I’ve been carrying this photo on my cell phone for weeks.
It was with me when I flew to NYC and spent timeless days with others not of this earth and yet entirely of this earth. Why did I go and what happened to me while I was out there? Before I could determine the answers I came home to family fighting floods and spent an evening gauging atmospheric conditions in our tornado-ripened sky (when do we dive into the crawl space for shelter??) All the while this quote I found hanging in the Western Heritage Museum staying with me.
How does this feel — to follow one another out of this world? And what of the text left unwritten: And into the next world.
How did the Northern Cheyenne end up in Montana? History tells us they drifted.
The Chippewa were pressed west, which pressed the Sioux further west, which displaced the Chaa
to areas in North Dakota where they could still occupy fixed villages, make pottery and practice agriculture. And then came the day they were driven into the plains, losing their arts and learning instead to become roving buffalo hunters in order to survive.

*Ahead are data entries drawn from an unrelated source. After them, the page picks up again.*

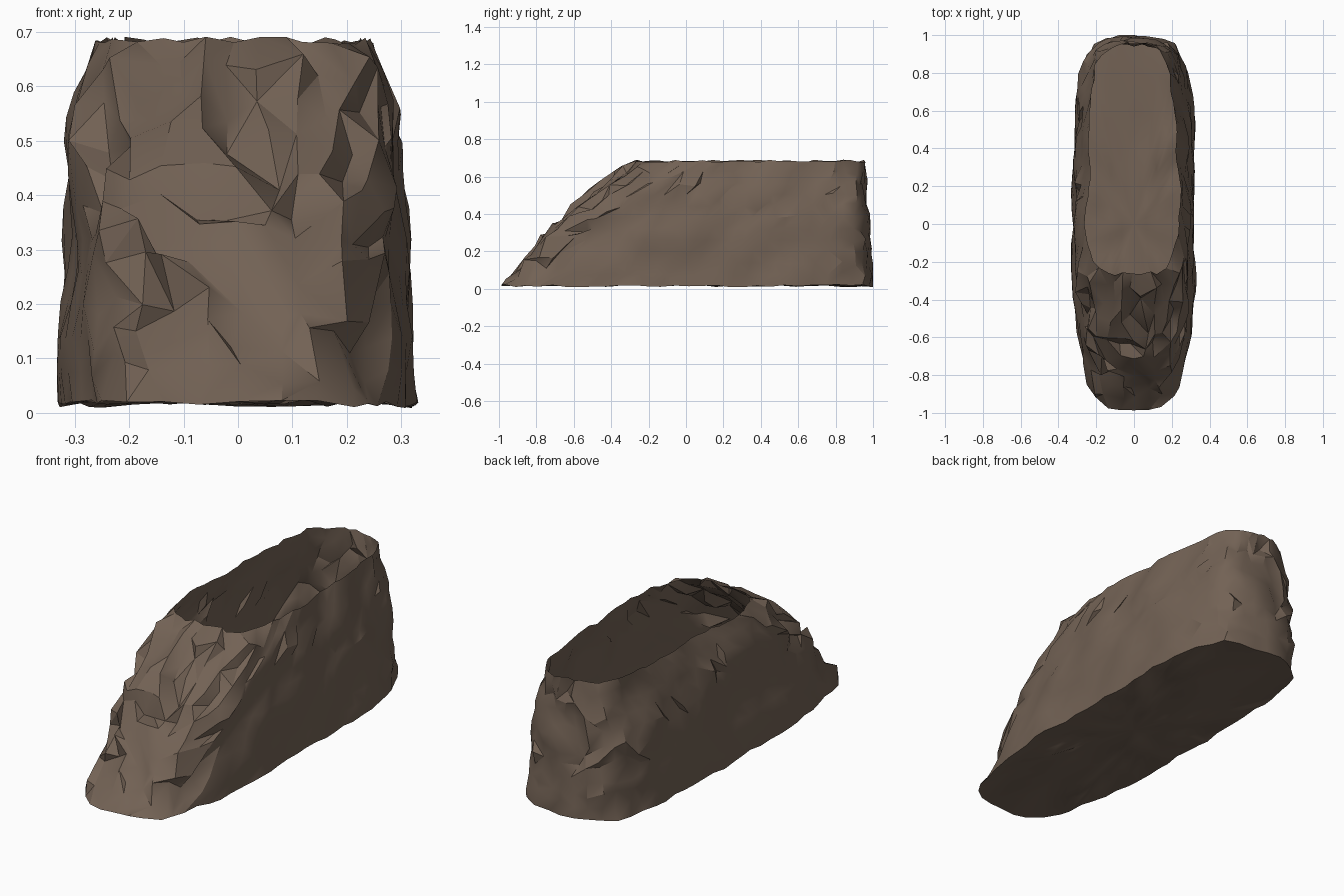
import bpy, bmesh, math, random
from mathutils import Vector, noise

if "Cube" in bpy.data.objects:
    bpy.data.objects.remove(bpy.data.objects["Cube"])

random.seed(5)
N = 64             # columns around the wall
LEVELS = 11        # rows up the wall
TOP = 0.685

# slanted front face: (height, y)
FRONT = [(0.0, -1.01), (0.02, -0.99), (0.12, -0.89), (0.25, -0.775), (0.45, -0.58), (0.60, -0.38), (TOP, -0.265)]


def lerp_table(table, z):
    for (z0, a), (z1, b) in zip(table, table[1:]):
        if z <= z1:
            return a + (b - a) * max(0, (z - z0) / (z1 - z0))
    return table[-1][1]


def outline(y0, y1, half, n_front, n_back):
    """Rounded oblong resampled to N evenly spaced points, starting at the front."""
    pts = []
    for i in range(721):
        a = 2 * math.pi * i / 720
        s, c = math.sin(a), -math.cos(a)
        n = n_front if c < 0 else n_back
        x = half * math.copysign(abs(s) ** (2 / n), s)
        y = (y0 + y1) / 2 + (y1 - y0) / 2 * math.copysign(abs(c) ** (2 / n), c)
        pts.append(Vector((x, y)))
    run = [0.0]
    for p, q in zip(pts, pts[1:]):
        run.append(run[-1] + (q - p).length)
    out, k = [], 0
    for i in range(N):
        d = run[-1] * i / N
        while run[k + 1] < d:
            k += 1
        f = (d - run[k]) / max(run[k + 1] - run[k], 1e-9)
        out.append(pts[k].lerp(pts[k + 1], f))
    return out


def wall_point(p, z, y_front, row):
    x, y = p
    # upper sides lean inward above a sloping crease
    crease = min(0.62, max(0.36, 0.60 - 0.27 * (y + 0.1)))
    if z > crease:
        lean = 0.11 + 0.14 * min(1, max(0, y / 0.7))
        x *= 1 - lean * (z - crease) / (TOP - crease)
    # chipped on the front, the back corners and the crease; soft elsewhere
    rough = 0.005
    if y < y_front + 0.2:
        rough = 0.036
    elif y > 0.75:
        rough = 0.018
    elif abs(z - crease) < 0.045:
        rough = 0.026
    edge = row in (0, LEVELS)
    if edge:
        rough = min(rough, 0.012)
    r = lambda: random.uniform(-rough, rough)
    # broad gentle swelling of the sides
    soft = 0.025 * noise.noise(Vector((x * 3, y * 5, z * 5)))
    side = math.copysign(1, x) if abs(x) > 0.1 else 0
    x += side * soft + r() * 0.7
    y = min(1.0, max(-1.0, y + r()))
    z += random.uniform(-0.009, 0.006) if edge else r()
    limit = 0.335 - 0.04 * z
    return Vector((min(limit, max(-limit, x)) - 0.012 * z, y, max(0.0, z)))


bm = bmesh.new()

# outer wall, an open-topped single skin
rings = []
for row in range(LEVELS + 1):
    t = row / LEVELS
    z = 0.018 + (TOP - 0.018) * t
    yf = lerp_table(FRONT, z)
    half = 0.322 - 0.034 * t
    base = outline(yf, 0.995 - 0.045 * t, half, 3.2 + t, 4)
    rings.append([bm.verts.new(wall_point(p, z, yf, row)) for p in base])

# floor, shrinking rings inside the bottom edge
floor = [rings[0]]
for s in (0.8, 0.6, 0.4, 0.2):
    ring = []
    for v in rings[0]:
        x, y = v.co.x * s, v.co.y * s
        ring.append(bm.verts.new((x, y, 0.026 + 0.022 * noise.noise(Vector((x * 6, y * 6, 3))))))
    floor.append(ring)
centre = bm.verts.new((0, 0, 0.026))


def bridge(low, high):
    for i in range(N):
        j = (i + 1) % N
        a, b, c, d = low[i], low[j], high[j], high[i]
        if random.random() < 0.5:
            bm.faces.new((a, b, c))
            bm.faces.new((a, c, d))
        else:
            bm.faces.new((a, b, d))
            bm.faces.new((b, c, d))


for low, high in zip(rings, rings[1:]):
    bridge(low, high)
for outer, inner in zip(floor, floor[1:]):
    bridge(inner, outer)
for i in range(N):
    bm.faces.new((centre, floor[-1][(i + 1) % N], floor[-1][i]))
bmesh.ops.recalc_face_normals(bm, faces=bm.faces)

mesh = bpy.data.meshes.new("rock_shell")
bm.to_mesh(mesh)
bm.free()
rock = bpy.data.objects.new("rock_shell", mesh)
bpy.context.collection.objects.link(rock)

# brown stone
mat = bpy.data.materials.new("brown_stone")
mat.diffuse_color = (0.17, 0.122, 0.09, 1)
mat.use_nodes = True
mat.node_tree.nodes["Principled BSDF"].inputs["Base Color"].default_value = mat.diffuse_color
mesh.materials.append(mat)

bpy.context.view_layer.objects.active = rock
rock.select_set(True)
bpy.ops.object.shade_smooth_by_angle(angle=math.radians(30))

To this day, in sacred ceremonies, the spiritual keeper of stories tells how it came to be that the tribe lost the corn upon being forced to live after leaving their eastern country.

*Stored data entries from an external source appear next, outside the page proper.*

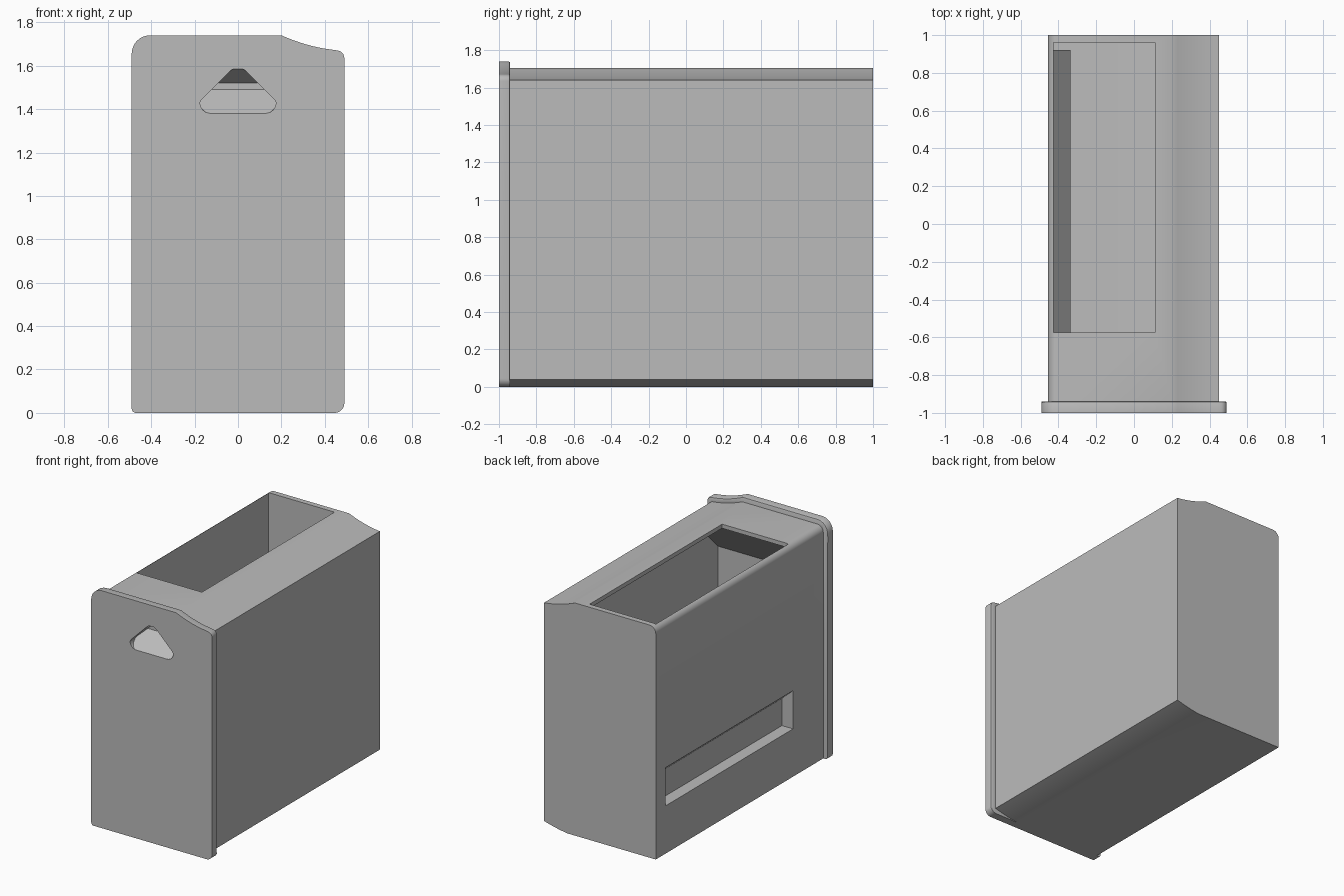
import bpy, bmesh, math
from mathutils import Vector

if "Cube" in bpy.data.objects:
    bpy.data.objects.remove(bpy.data.objects["Cube"])

grey = bpy.data.materials.new("grey plastic")
grey.diffuse_color = (0.5, 0.5, 0.5, 1)
grey.use_nodes = True
grey.node_tree.nodes["Principled BSDF"].inputs["Base Color"].default_value = grey.diffuse_color


def arc(cx, cz, r, a0, a1, n=8):
    """Points on a circular arc, angles in degrees."""
    return [(cx + r * math.cos(math.radians(a0 + (a1 - a0) * i / n)),
             cz + r * math.sin(math.radians(a0 + (a1 - a0) * i / n))) for i in range(n + 1)]


def dip(p, q, sag, n=8):
    """Shallow hollow curve from p to q, pulled by sag in z."""
    out = []
    for i in range(n + 1):
        t = i / n
        out.append((p[0] + (q[0] - p[0]) * t,
                    p[1] + (q[1] - p[1]) * t + sag * 4 * t * (1 - t)))
    return out


def prism(name, pts, lo, hi, axis="y"):
    """Extrude a closed profile: (x, z) along y, or (y, z) along x."""
    bm = bmesh.new()

    def place(p, d):
        return (p[0], d, p[1]) if axis == "y" else (d, p[0], p[1])
    a = [bm.verts.new(place(p, lo)) for p in pts]
    b = [bm.verts.new(place(p, hi)) for p in pts]
    bm.faces.new(a)
    bm.faces.new(b)
    for i in range(len(pts)):
        j = (i + 1) % len(pts)
        bm.faces.new((a[i], a[j], b[j], b[i]))
    bmesh.ops.recalc_face_normals(bm, faces=bm.faces)
    me = bpy.data.meshes.new(name)
    bm.to_mesh(me)
    bm.free()
    ob = bpy.data.objects.new(name, me)
    bpy.context.collection.objects.link(ob)
    me.materials.append(grey)
    return ob


def box(name, x0, x1, y0, y1, z0, z1):
    return prism(name, [(x0, z0), (x1, z0), (x1, z1), (x0, z1)], y0, y1)


def apply_all(ob):
    bpy.context.view_layer.objects.active = ob
    for m in list(ob.modifiers):
        bpy.ops.object.modifier_apply(modifier=m.name)


def combine(ob, tool, op):
    """Boolean, applied, with the helper removed."""
    tool.hide_render = True
    m = ob.modifiers.new(op, "BOOLEAN")
    m.object, m.operation, m.solver = tool, op, "EXACT"
    apply_all(ob)
    bpy.data.objects.remove(tool)


# Body: rounded upper left edge, hollowed right edges at top and bottom
body = prism("box_body",
             [(-0.455, 0)] + dip((0.26, 0), (0.45, 0.04), -0.004)
             + dip((0.45, 1.64), (0.2, 1.705), -0.01)
             + arc(-0.405, 1.655, 0.05, 90, 180), -0.97, 1.0)

# Front plate with a softened rear rim
plate = prism("front_plate",
              arc(-0.47, 0.02, 0.02, 180, 270, 5) + arc(0.445, 0.045, 0.045, 270, 360)
              + arc(0.455, 1.635, 0.035, 0, 80)
              + dip((0.44, 1.673), (0.2, 1.74), -0.01)
              + arc(-0.405, 1.655, 0.085, 90, 180), -1.0, -0.94)
bm = bmesh.new()
bm.from_mesh(plate.data)
rim = [e for e in bm.edges if all(v.co.y > -0.95 and v.co.z > 0.03 for v in e.verts)]
bmesh.ops.bevel(bm, geom=rim, offset=0.01, segments=2, affect="EDGES", profile=0.5)
bm.to_mesh(plate.data)
bm.free()
combine(body, plate, "UNION")

# Inner chamber, its front upper corner filled by a 45 degree slope
chamber = prism("chamber",
                [(-0.425, 0.03), (0.25, 0.03), (0.42, 0.07)]
                + dip((0.42, 1.615), (0.2, 1.675), -0.01) + [(-0.425, 1.675)], -0.97, 0.96)
bm = bmesh.new()
bm.from_mesh(chamber.data)
cut = bmesh.ops.bisect_plane(bm, geom=bm.verts[:] + bm.edges[:] + bm.faces[:],
                             plane_co=Vector((0, -0.575, 1.705)),
                             plane_no=Vector((0, -1, 1)), clear_outer=True)
bmesh.ops.holes_fill(bm, edges=[e for e in bm.edges if e.is_boundary])
bmesh.ops.recalc_face_normals(bm, faces=bm.faces)
bm.to_mesh(chamber.data)
bm.free()
combine(body, chamber, "DIFFERENCE")

# Top opening
combine(body, box("opening", -0.425, 0.11, -0.575, 0.96, 1.6, 1.85), "DIFFERENCE")

# Inner housing behind the label slot, then the slot itself
combine(body, prism("slot_housing",
                    [(-0.44, 0.25), (-0.425, 0.25), (-0.335, 0.34), (-0.335, 0.57),
                     (-0.425, 0.68), (-0.44, 0.68)], -0.62, 0.92), "UNION")
combine(body, prism("slot",
                    [(-0.5, 0.35), (-0.365, 0.35), (-0.365, 0.55), (-0.455, 0.63),
                     (-0.5, 0.63)], -0.59, 0.89), "DIFFERENCE")

# Finger grip: rounded triangular outline with sloping floor and ceiling
grip = prism("grip",
             arc(-0.125, 1.43, 0.05, 180, 270, 6) + arc(0.125, 1.43, 0.05, 270, 360, 6)
             + [(0.17, 1.442), (0.035, 1.577), (0.02, 1.585), (-0.02, 1.585),
                (-0.035, 1.577), (-0.17, 1.442)], -1.05, -0.8)
wedge = prism("grip_wedge",
              [(-1.1, 1.3), (-1.0, 1.38), (-0.87, 1.49), (-0.87, 1.52),
               (-1.0, 1.585), (-1.1, 1.635)], -0.3, 0.3, "x")
combine(grip, wedge, "INTERSECT")
combine(body, grip, "DIFFERENCE")

# Smooth the curved edges only
body.select_set(True)
bpy.context.view_layer.objects.active = body
bpy.ops.object.shade_smooth_by_angle(angle=math.radians(25))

If you study the stories of Dull Knife and the Northern Cheyenne, you will be told how the Indians drifted. Did they, do we, do I? Underneath the buffalo-hunter’s robes is the spirit of a roving corn-planter.